Detail shows that the drag in food prices (down 1.3% from a year earlier) really made a dent in the overall picture. See, 7 out of the 8 main components had actually improved, led by transportation (mainly gas prices) rising by 3.0%.

On Friday at 1:30 pm GMT, Canada’s headline CPI figure is expected to clock in a 0.4% growth, while the core reading is estimated to show a 0.1% decline. The headline reading is expected to lift the annualized rate from 1.5% to 1.6%.

Higher expectations for consumer prices sound about right considering that the Bank of Canada (BOC) had upgraded its 2017 inflation forecasts. In its latest revision, the central bank was confident that “the offsetting effects of higher consumer energy prices and lower food prices [will] dissipate” and that economic slack will be absorbed.
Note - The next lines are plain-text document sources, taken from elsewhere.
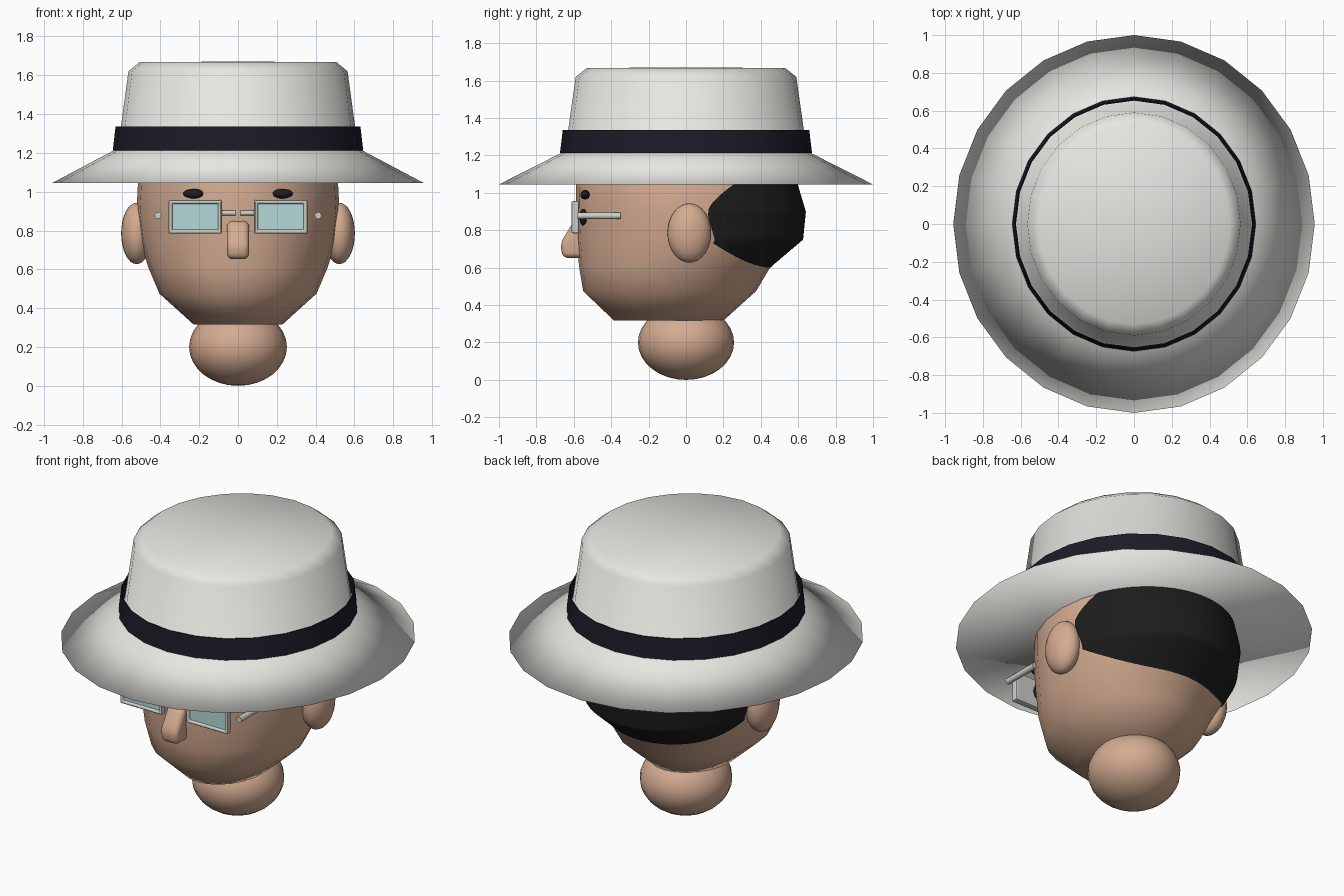
import bpy, bmesh, math
from mathutils import Vector

cube = bpy.data.objects.get("Cube")
if cube:
    bpy.data.objects.remove(cube, do_unlink=True)


def material(name, r, g, b):
    m = bpy.data.materials.new(name)
    m.use_nodes = True
    m.diffuse_color = (r, g, b, 1)
    bsdf = m.node_tree.nodes["Principled BSDF"]
    bsdf.inputs["Base Color"].default_value = (r, g, b, 1)
    bsdf.inputs["Roughness"].default_value = 0.7
    return m


SKIN = material("skin", 0.66, 0.41, 0.285)
FELT = material("pale_felt", 0.82, 0.81, 0.77)
RIBBON = material("navy_ribbon", 0.011, 0.011, 0.021)
HAIR = material("black_hair", 0.012, 0.012, 0.012)
METAL = material("grey_metal", 0.62, 0.62, 0.59)
GLASS = material("pale_teal_glass", 0.47, 0.7, 0.7)


def finish(bm, name, mat, smooth=None, fix_normals=True):
    """Turn a bmesh into an object; smooth is a sharp-edge angle in degrees."""
    if fix_normals:
        bmesh.ops.recalc_face_normals(bm, faces=bm.faces)
    me = bpy.data.meshes.new(name)
    bm.to_mesh(me)
    bm.free()
    me.materials.append(mat)
    ob = bpy.data.objects.new(name, me)
    bpy.context.collection.objects.link(ob)
    if smooth is not None:
        bpy.ops.object.select_all(action='DESELECT')
        ob.select_set(True)
        bpy.context.view_layer.objects.active = ob
        bpy.ops.object.shade_smooth_by_angle(angle=math.radians(smooth))
    return ob


def loft(name, rings, mat, smooth, sides=24, closed=False):
    """Skin elliptical rings given as (z, half width, front y, back y)."""
    bm = bmesh.new()
    loops = []
    for z, rx, yf, yb in rings:
        mid, ry = (yf + yb) / 2, (yb - yf) / 2
        loops.append([bm.verts.new((rx * math.sin(math.tau * i / sides),
                                    mid + ry * math.cos(math.tau * i / sides), z))
                      for i in range(sides)])
    pairs = list(zip(loops, loops[1:]))
    if closed:
        pairs.append((loops[-1], loops[0]))
    for a, b in pairs:
        for i in range(sides):
            j = (i + 1) % sides
            bm.faces.new((a[i], a[j], b[j], b[i]))
    if not closed:
        bm.faces.new(loops[0])
        bm.faces.new(loops[-1])
    return finish(bm, name, mat, smooth)


def lathe(name, profile, mat, smooth, closed=False):
    """Slightly narrow lathe from (radius, z) points."""
    return loft(name, [(z, r * 0.957, -r, r) for r, z in profile], mat, smooth, closed=closed)


def ellipsoid(name, centre, radii, mat):
    bm = bmesh.new()
    bmesh.ops.create_uvsphere(bm, u_segments=24, v_segments=16, radius=1)
    bmesh.ops.scale(bm, vec=radii, verts=bm.verts)
    bmesh.ops.translate(bm, vec=centre, verts=bm.verts)
    return finish(bm, name, mat, 60)


def rod(name, start, end, radius, mat):
    a, b = Vector(start), Vector(end)
    bm = bmesh.new()
    bmesh.ops.create_cone(bm, cap_ends=True, segments=12, radius1=radius,
                          radius2=radius, depth=(b - a).length)
    bmesh.ops.rotate(bm, verts=bm.verts,
                     matrix=Vector((0, 0, 1)).rotation_difference(b - a).to_matrix())
    bmesh.ops.translate(bm, vec=(a + b) / 2, verts=bm.verts)
    return finish(bm, name, mat, 40)


def bevel(ob, width, segments):
    mod = ob.modifiers.new("rounding", 'BEVEL')
    mod.width, mod.segments = width, segments
    mod.limit_method = 'ANGLE'


# Head, neck and hat
HEAD = [(0.317, 0.23, -0.385, 0.20), (0.475, 0.405, -0.55, 0.375),
        (0.61, 0.462, -0.572, 0.455), (0.75, 0.505, -0.585, 0.62),
        (0.9, 0.523, -0.59, 0.635), (1.05, 0.515, -0.588, 0.59),
        (1.2, 0.48, -0.55, 0.54)]
loft("head", HEAD, SKIN, 60)
ellipsoid("neck", (0, 0, 0.2), (0.252, 0.257, 0.2), SKIN)
lathe("hat", [(0.02, 1.045), (1.0, 1.045), (0.67, 1.212), (0.645, 1.23),
              (0.59, 1.62), (0.53, 1.668), (0.02, 1.67)], FELT, 180)
lathe("hat_band", [(0.674, 1.213), (0.659, 1.335), (0.653, 1.335), (0.668, 1.213)],
      RIBBON, 40, closed=True)


def head_section(z):
    """Interpolate the head ring at a height."""
    for a, b in zip(HEAD, HEAD[1:]):
        if z <= b[0]:
            t = (z - a[0]) / (b[0] - a[0])
            return [p + (q - p) * t for p, q in zip(a, b)]
    return HEAD[-1]


# Hair: a thin sheet following the back of the head, swept back at the temples
bm = bmesh.new()
COLS, ROWS, LIFT = 40, 40, 0.006
grid = []
for r in range(ROWS + 1):
    row = []
    for c in range(COLS + 1):
        s = 2 * c / COLS - 1
        low = 0.6 + 0.13 * abs(s) ** 3
        z = low + (1.06 - low) * r / ROWS
        sweep = 81 - 30 * max(0, 0.88 - z) - 17 * (max(0, z - 0.9) / 0.15) ** 1.5
        ang = math.radians(s * sweep)
        _, rx, yf, yb = head_section(z)
        row.append(bm.verts.new(((rx + LIFT) * math.sin(ang),
                                 (yf + yb) / 2 + ((yb - yf) / 2 + LIFT) * math.cos(ang), z)))
    grid.append(row)
for a, b in zip(grid, grid[1:]):
    for c in range(COLS):
        bm.faces.new((a[c + 1], a[c], b[c], b[c + 1]))
bm.normal_update()
if sum(f.normal.y for f in bm.faces) < 0:
    bmesh.ops.reverse_faces(bm, faces=bm.faces)
finish(bm, "hair", HAIR, 60, fix_normals=False)

# Nose: side profile pushed across and rounded
bm = bmesh.new()
profile = [(-0.54, 0.85), (-0.6, 0.85), (-0.672, 0.73), (-0.66, 0.652), (-0.54, 0.652)]
face = bm.faces.new([bm.verts.new((-0.057, y, z)) for y, z in profile])
new = bmesh.ops.extrude_face_region(bm, geom=[face])["geom"]
bmesh.ops.translate(bm, vec=(0.114, 0, 0),
                    verts=[v for v in new if isinstance(v, bmesh.types.BMVert)])
nose = finish(bm, "nose", SKIN, 180)
bevel(nose, 0.036, 4)


def glasses_frame(name, x):
    """Rectangular frame with a recessed front and a solid back."""
    bm = bmesh.new()
    rims = []
    for y, half_w, half_h in ((-0.572, 0.138, 0.086), (-0.612, 0.138, 0.086),
                              (-0.612, 0.122, 0.07), (-0.594, 0.116, 0.064)):
        rims.append([bm.verts.new((x + sx * half_w, y, 0.87 + sz * half_h))
                     for sx, sz in ((-1, -1), (1, -1), (1, 1), (-1, 1))])
    for a, b in zip(rims, rims[1:]):
        for i in range(4):
            j = (i + 1) % 4
            bm.faces.new((a[i], a[j], b[j], b[i]))
    bm.faces.new(rims[0])
    bm.faces.new(rims[-1])
    bevel(finish(bm, name, METAL), 0.007, 2)


# Paired parts; the model's left is +x
for side, s in (("left", 1), ("right", -1)):
    ellipsoid(side + "_ear", (s * 0.522, 0.018, 0.785), (0.08, 0.117, 0.158), SKIN)
    ellipsoid(side + "_eyebrow", (s * 0.23, -0.54, 0.99), (0.053, 0.025, 0.025), HAIR)
    ellipsoid(side + "_eye", (s * 0.22, -0.55, 0.87), (0.03, 0.02, 0.045), HAIR)
    glasses_frame(side + "_glasses_frame", s * 0.22)
    bm = bmesh.new()
    bmesh.ops.create_cube(bm, size=1)
    bmesh.ops.scale(bm, vec=(0.236, 0.008, 0.132), verts=bm.verts)
    bmesh.ops.translate(bm, vec=(s * 0.22, -0.598, 0.87), verts=bm.verts)
    finish(bm, side + "_lens", GLASS)
    rod(side + "_bridge", (s * 0.012, -0.592, 0.89), (s * 0.09, -0.592, 0.89), 0.013, METAL)
    rod(side + "_temple", (s * 0.412, -0.58, 0.877), (s * 0.412, -0.35, 0.877), 0.018, METAL)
Before you trade like there’s no tomorrow though, take note that the Bank of Canada (BOC) uses three measures of inflation, which makes it hard to react to Statistics Canada’s monthly release. Food prices also warrant closer attention, as Poloz and his team are closely watching the component’s notable decreases.

Another thing you should take note of is that the reports above might cause intraweek volatility for the Loonie, but are unlikely to influence the BOC’s dovish stance. After all, Poloz had recently threatened that rate cuts “remain on the table” mainly because of factors such as a possible “protectionist” stance from the U.S. and sluggish business investment